[[ EXERCISE INPUT open ]]

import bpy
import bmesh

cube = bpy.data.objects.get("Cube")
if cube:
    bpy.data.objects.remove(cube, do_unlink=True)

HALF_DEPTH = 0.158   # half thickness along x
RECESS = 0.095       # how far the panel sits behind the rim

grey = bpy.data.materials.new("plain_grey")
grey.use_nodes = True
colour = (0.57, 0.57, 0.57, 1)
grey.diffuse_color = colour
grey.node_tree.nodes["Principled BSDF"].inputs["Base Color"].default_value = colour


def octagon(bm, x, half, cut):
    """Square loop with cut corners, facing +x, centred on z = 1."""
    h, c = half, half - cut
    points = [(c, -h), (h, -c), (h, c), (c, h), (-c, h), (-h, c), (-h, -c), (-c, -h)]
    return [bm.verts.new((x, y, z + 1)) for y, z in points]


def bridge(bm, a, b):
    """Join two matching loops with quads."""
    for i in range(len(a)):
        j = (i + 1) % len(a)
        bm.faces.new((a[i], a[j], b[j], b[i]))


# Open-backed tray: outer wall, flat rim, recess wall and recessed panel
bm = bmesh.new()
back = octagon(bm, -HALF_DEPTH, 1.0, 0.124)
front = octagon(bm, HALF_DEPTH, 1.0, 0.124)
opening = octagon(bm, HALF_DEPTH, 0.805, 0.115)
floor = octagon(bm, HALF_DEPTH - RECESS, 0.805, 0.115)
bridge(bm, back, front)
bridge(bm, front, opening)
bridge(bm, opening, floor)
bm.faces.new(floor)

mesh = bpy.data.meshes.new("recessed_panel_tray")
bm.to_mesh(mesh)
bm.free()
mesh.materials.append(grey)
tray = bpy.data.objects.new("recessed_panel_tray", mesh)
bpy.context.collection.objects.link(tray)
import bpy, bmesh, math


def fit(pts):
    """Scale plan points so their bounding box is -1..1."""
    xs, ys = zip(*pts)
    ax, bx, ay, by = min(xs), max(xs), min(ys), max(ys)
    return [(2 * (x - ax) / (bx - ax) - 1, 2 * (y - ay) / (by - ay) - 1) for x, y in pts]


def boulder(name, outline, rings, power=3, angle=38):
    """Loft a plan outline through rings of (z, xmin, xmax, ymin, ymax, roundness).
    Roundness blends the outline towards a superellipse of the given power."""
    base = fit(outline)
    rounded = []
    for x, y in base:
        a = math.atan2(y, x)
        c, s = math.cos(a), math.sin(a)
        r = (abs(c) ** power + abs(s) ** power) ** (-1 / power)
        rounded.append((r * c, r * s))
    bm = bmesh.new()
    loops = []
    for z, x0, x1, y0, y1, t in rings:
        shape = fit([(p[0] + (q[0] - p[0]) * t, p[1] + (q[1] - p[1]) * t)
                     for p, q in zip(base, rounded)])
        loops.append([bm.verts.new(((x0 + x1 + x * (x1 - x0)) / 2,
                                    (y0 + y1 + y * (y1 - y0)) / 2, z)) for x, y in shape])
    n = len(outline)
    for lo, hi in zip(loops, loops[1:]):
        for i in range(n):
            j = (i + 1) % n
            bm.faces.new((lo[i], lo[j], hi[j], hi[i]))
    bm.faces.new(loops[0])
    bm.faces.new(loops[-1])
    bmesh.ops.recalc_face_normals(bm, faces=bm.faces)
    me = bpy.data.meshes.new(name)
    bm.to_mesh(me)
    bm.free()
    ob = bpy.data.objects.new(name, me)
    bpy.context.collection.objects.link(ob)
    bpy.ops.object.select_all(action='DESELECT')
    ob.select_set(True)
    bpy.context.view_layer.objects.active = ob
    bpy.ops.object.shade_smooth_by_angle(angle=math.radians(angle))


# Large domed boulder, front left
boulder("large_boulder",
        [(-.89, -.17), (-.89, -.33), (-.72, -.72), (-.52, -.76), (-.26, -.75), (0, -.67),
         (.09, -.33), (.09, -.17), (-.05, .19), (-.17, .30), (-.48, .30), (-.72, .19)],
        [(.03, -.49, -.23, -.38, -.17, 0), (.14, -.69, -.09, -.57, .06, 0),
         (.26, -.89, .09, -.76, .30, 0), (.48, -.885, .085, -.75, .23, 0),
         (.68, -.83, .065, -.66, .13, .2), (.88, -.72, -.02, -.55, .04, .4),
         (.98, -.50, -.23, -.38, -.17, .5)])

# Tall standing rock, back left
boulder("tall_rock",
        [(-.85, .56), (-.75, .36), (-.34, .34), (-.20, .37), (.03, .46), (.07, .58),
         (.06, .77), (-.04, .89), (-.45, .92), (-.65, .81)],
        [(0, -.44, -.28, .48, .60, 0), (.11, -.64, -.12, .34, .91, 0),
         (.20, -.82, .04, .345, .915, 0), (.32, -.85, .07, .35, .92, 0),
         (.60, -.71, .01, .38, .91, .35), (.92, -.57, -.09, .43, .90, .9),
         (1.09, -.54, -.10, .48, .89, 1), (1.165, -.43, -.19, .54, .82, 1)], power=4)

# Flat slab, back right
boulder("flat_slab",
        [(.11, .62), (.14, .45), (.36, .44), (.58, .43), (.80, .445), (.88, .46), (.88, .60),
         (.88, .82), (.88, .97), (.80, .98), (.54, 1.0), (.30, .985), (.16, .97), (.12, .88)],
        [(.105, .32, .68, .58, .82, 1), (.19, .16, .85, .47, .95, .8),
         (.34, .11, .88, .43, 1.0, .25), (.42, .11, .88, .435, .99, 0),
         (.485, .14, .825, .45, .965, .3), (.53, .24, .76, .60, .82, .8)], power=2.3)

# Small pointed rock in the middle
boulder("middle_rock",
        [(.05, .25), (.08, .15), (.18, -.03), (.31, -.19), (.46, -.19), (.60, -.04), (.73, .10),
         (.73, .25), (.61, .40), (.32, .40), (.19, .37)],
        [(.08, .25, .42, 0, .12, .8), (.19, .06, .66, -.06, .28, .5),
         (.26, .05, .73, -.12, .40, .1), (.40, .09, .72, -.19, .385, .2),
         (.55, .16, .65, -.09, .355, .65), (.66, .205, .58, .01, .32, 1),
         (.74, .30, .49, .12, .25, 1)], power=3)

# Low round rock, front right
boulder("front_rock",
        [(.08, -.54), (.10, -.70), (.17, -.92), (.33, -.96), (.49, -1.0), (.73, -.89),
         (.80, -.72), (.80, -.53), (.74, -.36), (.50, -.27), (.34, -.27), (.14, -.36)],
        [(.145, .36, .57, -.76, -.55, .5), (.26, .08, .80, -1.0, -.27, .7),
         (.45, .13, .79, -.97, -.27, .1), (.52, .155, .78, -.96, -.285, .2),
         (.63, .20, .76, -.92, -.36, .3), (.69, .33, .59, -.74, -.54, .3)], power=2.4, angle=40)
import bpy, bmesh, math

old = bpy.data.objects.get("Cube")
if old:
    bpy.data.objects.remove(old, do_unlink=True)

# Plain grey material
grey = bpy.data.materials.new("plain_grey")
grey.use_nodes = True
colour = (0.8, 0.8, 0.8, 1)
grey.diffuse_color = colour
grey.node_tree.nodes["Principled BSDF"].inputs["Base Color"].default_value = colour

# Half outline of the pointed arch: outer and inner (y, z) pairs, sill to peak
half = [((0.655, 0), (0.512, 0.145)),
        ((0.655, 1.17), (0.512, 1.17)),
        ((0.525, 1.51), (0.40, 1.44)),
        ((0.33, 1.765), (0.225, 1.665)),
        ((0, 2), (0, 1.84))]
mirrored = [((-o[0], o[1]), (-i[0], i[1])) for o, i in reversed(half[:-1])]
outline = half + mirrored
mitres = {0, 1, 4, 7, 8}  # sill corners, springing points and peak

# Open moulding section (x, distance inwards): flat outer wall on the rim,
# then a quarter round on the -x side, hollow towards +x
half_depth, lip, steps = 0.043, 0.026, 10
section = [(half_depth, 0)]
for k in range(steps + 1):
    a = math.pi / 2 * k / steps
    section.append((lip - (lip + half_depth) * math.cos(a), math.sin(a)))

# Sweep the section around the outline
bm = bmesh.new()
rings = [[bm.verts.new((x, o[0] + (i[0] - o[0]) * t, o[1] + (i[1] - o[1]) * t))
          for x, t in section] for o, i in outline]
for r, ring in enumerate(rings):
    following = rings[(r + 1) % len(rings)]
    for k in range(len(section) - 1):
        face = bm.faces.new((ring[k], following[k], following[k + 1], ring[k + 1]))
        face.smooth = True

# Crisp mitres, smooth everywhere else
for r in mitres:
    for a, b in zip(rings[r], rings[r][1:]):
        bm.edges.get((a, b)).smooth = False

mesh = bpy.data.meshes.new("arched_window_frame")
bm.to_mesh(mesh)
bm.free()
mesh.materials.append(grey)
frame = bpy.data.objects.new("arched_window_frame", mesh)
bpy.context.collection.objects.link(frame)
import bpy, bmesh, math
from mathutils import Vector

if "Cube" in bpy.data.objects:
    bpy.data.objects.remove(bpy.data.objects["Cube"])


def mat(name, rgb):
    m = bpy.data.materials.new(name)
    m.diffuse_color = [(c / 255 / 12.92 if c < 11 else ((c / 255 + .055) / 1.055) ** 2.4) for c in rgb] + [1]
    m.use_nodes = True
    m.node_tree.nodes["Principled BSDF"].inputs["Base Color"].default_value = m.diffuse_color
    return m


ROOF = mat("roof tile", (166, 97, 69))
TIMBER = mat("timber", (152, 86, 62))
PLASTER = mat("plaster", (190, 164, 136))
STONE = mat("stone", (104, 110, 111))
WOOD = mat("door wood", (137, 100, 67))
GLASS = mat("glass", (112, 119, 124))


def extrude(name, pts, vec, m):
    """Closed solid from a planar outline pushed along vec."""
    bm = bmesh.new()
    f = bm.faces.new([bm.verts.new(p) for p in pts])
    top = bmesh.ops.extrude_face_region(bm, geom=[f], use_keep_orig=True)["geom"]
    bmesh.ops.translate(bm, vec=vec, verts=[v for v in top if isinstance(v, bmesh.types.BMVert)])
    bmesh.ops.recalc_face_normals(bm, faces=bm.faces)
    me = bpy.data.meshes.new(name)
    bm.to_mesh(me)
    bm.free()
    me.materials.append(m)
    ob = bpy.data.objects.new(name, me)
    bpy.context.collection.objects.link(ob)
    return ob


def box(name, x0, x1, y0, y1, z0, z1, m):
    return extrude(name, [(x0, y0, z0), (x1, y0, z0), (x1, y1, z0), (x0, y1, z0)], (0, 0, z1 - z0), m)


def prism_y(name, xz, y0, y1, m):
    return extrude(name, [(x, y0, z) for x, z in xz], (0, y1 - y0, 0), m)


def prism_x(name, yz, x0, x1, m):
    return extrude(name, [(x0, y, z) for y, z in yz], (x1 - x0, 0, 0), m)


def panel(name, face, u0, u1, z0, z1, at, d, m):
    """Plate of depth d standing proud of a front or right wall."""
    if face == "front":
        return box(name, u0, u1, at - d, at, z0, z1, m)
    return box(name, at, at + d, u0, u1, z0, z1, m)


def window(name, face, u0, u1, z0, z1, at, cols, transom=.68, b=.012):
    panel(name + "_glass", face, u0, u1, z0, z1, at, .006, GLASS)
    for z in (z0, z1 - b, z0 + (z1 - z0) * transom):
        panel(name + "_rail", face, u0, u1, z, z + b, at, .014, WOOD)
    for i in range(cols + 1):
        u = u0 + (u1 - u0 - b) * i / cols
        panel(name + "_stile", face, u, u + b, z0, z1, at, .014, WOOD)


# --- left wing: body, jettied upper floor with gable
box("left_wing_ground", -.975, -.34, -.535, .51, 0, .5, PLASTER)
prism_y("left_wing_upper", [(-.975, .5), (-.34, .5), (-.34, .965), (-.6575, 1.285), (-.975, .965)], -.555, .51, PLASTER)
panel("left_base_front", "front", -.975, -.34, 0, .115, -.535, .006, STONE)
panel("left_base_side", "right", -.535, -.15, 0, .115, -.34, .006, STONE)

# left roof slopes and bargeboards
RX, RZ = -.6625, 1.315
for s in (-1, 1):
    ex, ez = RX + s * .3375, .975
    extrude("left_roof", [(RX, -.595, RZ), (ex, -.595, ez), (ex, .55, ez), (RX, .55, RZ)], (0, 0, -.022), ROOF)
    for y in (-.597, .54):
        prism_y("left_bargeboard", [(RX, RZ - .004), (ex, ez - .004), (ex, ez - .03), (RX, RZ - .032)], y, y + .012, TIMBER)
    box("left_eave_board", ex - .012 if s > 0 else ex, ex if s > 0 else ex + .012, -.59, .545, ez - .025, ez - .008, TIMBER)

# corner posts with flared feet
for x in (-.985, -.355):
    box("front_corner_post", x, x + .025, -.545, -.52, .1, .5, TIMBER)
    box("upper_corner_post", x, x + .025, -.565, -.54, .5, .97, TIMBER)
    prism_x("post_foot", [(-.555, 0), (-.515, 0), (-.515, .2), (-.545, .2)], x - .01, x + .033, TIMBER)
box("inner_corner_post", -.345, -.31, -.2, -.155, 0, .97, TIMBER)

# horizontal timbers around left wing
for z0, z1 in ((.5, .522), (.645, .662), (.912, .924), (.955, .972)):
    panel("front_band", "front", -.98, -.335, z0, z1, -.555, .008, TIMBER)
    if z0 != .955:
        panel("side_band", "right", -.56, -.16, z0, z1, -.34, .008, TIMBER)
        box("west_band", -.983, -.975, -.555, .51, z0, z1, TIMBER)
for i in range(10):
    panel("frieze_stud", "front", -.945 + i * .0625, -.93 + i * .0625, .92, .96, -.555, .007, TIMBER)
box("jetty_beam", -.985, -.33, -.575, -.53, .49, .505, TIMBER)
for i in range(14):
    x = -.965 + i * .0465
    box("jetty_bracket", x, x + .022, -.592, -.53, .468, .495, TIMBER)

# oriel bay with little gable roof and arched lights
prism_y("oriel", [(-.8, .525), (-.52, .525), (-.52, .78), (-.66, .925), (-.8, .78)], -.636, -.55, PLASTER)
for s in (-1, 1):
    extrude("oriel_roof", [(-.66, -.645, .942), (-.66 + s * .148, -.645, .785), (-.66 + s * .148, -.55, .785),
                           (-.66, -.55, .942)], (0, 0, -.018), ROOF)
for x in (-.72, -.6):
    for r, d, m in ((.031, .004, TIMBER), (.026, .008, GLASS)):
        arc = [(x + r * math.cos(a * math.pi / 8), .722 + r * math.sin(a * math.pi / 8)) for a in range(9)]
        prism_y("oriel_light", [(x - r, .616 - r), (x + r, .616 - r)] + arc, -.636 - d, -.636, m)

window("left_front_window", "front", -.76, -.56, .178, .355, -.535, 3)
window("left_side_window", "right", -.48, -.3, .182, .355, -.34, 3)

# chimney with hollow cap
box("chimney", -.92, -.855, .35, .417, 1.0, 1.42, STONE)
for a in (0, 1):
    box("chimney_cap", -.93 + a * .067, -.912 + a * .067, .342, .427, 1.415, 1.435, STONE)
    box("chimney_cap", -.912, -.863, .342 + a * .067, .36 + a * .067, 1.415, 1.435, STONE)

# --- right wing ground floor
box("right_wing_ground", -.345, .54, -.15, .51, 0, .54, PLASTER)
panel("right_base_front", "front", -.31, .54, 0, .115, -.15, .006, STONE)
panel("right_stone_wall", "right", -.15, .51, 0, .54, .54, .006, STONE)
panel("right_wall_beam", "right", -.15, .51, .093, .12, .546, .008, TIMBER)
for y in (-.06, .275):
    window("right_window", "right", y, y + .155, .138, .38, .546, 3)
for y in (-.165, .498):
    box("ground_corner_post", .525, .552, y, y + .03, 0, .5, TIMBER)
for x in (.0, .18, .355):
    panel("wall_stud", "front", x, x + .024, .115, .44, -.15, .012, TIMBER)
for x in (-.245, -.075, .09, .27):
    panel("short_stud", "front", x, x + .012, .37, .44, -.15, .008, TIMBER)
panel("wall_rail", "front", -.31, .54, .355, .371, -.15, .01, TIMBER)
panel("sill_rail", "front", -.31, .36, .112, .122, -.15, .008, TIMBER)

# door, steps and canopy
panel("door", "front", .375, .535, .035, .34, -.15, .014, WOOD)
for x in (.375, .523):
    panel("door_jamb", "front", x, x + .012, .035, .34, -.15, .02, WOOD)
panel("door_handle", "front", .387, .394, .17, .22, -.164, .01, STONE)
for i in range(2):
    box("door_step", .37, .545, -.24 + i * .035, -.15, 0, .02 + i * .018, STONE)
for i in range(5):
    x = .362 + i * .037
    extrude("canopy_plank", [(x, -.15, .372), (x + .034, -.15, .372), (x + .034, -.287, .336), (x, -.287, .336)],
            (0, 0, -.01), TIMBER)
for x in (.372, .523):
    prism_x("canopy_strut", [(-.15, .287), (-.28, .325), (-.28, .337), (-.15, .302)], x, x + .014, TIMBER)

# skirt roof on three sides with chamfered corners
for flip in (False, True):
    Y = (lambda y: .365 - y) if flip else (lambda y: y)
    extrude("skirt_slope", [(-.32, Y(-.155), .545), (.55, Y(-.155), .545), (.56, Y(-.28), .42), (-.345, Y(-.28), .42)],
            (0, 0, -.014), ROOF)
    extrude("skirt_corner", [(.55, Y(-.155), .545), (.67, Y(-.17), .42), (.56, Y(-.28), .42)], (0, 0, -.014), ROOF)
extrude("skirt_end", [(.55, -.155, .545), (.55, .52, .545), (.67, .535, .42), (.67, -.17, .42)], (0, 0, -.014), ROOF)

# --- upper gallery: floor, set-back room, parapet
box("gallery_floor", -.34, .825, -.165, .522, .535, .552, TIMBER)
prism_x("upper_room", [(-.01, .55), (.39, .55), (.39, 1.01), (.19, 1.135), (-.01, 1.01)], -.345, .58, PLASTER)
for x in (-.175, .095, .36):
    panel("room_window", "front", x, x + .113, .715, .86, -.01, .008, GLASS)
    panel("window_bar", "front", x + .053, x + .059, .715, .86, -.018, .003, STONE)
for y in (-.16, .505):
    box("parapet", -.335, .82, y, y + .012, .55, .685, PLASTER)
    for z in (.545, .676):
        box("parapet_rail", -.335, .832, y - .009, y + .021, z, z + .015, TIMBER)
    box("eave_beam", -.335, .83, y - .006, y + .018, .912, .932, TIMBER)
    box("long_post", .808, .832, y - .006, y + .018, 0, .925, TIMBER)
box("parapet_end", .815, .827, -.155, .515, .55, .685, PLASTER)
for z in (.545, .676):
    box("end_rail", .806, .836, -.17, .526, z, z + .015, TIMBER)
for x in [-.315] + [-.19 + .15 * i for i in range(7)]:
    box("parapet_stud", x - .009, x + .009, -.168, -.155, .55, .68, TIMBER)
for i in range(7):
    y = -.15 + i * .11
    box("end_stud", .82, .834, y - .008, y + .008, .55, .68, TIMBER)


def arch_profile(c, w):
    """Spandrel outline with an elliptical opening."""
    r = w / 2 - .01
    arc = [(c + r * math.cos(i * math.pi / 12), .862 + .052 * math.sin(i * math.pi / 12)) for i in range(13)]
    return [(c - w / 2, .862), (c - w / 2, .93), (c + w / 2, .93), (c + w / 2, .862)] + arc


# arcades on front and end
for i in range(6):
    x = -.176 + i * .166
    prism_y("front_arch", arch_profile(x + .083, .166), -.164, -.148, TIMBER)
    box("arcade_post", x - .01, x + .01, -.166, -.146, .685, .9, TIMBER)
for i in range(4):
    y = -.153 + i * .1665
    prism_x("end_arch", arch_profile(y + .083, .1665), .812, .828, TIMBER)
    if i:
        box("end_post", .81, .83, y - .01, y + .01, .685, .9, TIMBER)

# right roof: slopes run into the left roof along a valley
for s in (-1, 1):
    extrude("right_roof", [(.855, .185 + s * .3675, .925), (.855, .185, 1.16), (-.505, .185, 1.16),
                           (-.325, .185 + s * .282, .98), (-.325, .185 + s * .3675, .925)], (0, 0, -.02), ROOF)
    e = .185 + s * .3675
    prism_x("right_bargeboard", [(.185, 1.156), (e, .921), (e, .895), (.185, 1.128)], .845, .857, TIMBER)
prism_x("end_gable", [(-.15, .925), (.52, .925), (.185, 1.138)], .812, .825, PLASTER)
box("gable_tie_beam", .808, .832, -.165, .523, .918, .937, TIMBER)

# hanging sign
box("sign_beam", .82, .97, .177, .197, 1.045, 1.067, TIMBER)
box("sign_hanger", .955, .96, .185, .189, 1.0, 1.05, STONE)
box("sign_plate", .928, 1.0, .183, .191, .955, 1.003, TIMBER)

[[ EXERCISE INPUT closed ]]

• [REQUIRED ACTION]: Word for word, restate the lines of the data above that fall between the line holding "(104, 110, 111))" and the line holding "bmesh.ops.translate(bm, vec=vec, verts=[v", inclusive, and no other lines.

• [REPLY]:
STONE = mat("stone", (104, 110, 111))
WOOD = mat("door wood", (137, 100, 67))
GLASS = mat("glass", (112, 119, 124))


def extrude(name, pts, vec, m):
    """Closed solid from a planar outline pushed along vec."""
    bm = bmesh.new()
    f = bm.faces.new([bm.verts.new(p) for p in pts])
    top = bmesh.ops.extrude_face_region(bm, geom=[f], use_keep_orig=True)["geom"]
    bmesh.ops.translate(bm, vec=vec, verts=[v for v in top if isinstance(v, bmesh.types.BMVert)])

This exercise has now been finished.